Wherever a line below holds the word "name", copy that line.
┄┄┄┄┄┄
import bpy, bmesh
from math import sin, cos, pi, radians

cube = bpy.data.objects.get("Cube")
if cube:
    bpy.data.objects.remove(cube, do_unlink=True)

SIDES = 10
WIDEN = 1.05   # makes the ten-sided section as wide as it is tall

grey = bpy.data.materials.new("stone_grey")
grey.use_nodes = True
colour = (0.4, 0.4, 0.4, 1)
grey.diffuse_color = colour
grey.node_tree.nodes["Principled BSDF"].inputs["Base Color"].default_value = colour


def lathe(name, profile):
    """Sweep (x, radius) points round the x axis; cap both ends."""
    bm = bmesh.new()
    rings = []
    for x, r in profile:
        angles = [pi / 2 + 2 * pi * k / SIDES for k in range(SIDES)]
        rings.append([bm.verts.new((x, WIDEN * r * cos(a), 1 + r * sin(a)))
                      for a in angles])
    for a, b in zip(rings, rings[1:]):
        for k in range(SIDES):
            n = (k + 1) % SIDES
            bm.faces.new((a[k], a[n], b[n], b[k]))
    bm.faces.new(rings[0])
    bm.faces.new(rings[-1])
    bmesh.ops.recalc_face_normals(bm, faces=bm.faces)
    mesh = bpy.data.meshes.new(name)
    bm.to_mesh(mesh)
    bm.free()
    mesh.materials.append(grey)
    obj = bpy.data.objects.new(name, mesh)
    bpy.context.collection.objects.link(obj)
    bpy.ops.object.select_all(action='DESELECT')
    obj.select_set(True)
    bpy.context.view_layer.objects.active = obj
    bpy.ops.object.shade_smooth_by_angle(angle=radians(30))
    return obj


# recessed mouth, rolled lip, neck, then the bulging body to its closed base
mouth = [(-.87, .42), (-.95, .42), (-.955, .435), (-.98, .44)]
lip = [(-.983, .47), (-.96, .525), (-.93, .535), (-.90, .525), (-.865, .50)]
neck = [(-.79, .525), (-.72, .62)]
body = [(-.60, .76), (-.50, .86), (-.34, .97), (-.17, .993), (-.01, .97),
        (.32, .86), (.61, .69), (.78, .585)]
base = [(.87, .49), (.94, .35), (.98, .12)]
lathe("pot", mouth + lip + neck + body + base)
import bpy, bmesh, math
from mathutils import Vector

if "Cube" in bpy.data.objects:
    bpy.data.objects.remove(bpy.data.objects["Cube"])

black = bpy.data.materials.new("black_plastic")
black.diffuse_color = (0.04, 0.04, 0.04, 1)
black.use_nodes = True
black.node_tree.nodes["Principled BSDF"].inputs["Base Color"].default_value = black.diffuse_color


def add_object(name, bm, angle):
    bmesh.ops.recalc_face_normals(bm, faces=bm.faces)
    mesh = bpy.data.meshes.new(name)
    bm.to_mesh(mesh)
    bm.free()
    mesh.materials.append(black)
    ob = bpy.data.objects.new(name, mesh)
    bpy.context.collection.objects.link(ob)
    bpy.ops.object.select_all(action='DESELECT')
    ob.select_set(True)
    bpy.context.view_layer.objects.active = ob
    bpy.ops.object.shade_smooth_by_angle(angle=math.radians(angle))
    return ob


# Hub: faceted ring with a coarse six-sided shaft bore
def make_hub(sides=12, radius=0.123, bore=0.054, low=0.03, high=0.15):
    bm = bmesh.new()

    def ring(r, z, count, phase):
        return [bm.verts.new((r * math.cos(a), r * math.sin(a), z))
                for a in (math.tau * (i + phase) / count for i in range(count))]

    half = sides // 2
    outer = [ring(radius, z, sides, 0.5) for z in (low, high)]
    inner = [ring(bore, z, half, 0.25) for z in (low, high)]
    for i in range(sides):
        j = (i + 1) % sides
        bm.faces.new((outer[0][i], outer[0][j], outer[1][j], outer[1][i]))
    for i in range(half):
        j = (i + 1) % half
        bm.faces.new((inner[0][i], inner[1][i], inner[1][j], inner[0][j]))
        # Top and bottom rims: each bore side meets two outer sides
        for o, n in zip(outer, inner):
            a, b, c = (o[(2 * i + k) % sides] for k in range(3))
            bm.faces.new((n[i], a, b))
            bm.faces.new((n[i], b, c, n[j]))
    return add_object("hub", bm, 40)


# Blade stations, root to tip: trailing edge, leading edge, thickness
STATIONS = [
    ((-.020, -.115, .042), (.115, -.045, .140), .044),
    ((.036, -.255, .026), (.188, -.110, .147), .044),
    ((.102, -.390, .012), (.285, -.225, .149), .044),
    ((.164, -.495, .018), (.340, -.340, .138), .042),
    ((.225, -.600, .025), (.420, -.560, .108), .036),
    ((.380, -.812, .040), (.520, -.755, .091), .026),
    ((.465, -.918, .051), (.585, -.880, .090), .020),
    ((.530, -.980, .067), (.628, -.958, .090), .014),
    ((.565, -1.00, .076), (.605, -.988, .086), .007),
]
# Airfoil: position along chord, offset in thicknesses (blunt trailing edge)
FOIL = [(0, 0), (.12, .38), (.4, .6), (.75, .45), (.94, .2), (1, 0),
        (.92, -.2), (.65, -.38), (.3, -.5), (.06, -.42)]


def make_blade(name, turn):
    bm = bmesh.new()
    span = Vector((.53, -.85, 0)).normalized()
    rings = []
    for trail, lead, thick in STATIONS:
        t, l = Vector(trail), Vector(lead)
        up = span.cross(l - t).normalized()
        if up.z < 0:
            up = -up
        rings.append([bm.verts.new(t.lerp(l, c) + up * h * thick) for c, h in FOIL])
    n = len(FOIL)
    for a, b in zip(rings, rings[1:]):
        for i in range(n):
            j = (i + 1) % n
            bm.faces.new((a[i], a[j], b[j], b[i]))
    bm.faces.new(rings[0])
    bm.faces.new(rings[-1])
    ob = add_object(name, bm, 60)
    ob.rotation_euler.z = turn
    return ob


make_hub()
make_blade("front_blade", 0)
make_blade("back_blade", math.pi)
┄┄┄┄┄┄
> [Reply]:
def lathe(name, profile):
    mesh = bpy.data.meshes.new(name)
    obj = bpy.data.objects.new(name, mesh)
def add_object(name, bm, angle):
    mesh = bpy.data.meshes.new(name)
    ob = bpy.data.objects.new(name, mesh)
def make_blade(name, turn):
    ob = add_object(name, bm, 60)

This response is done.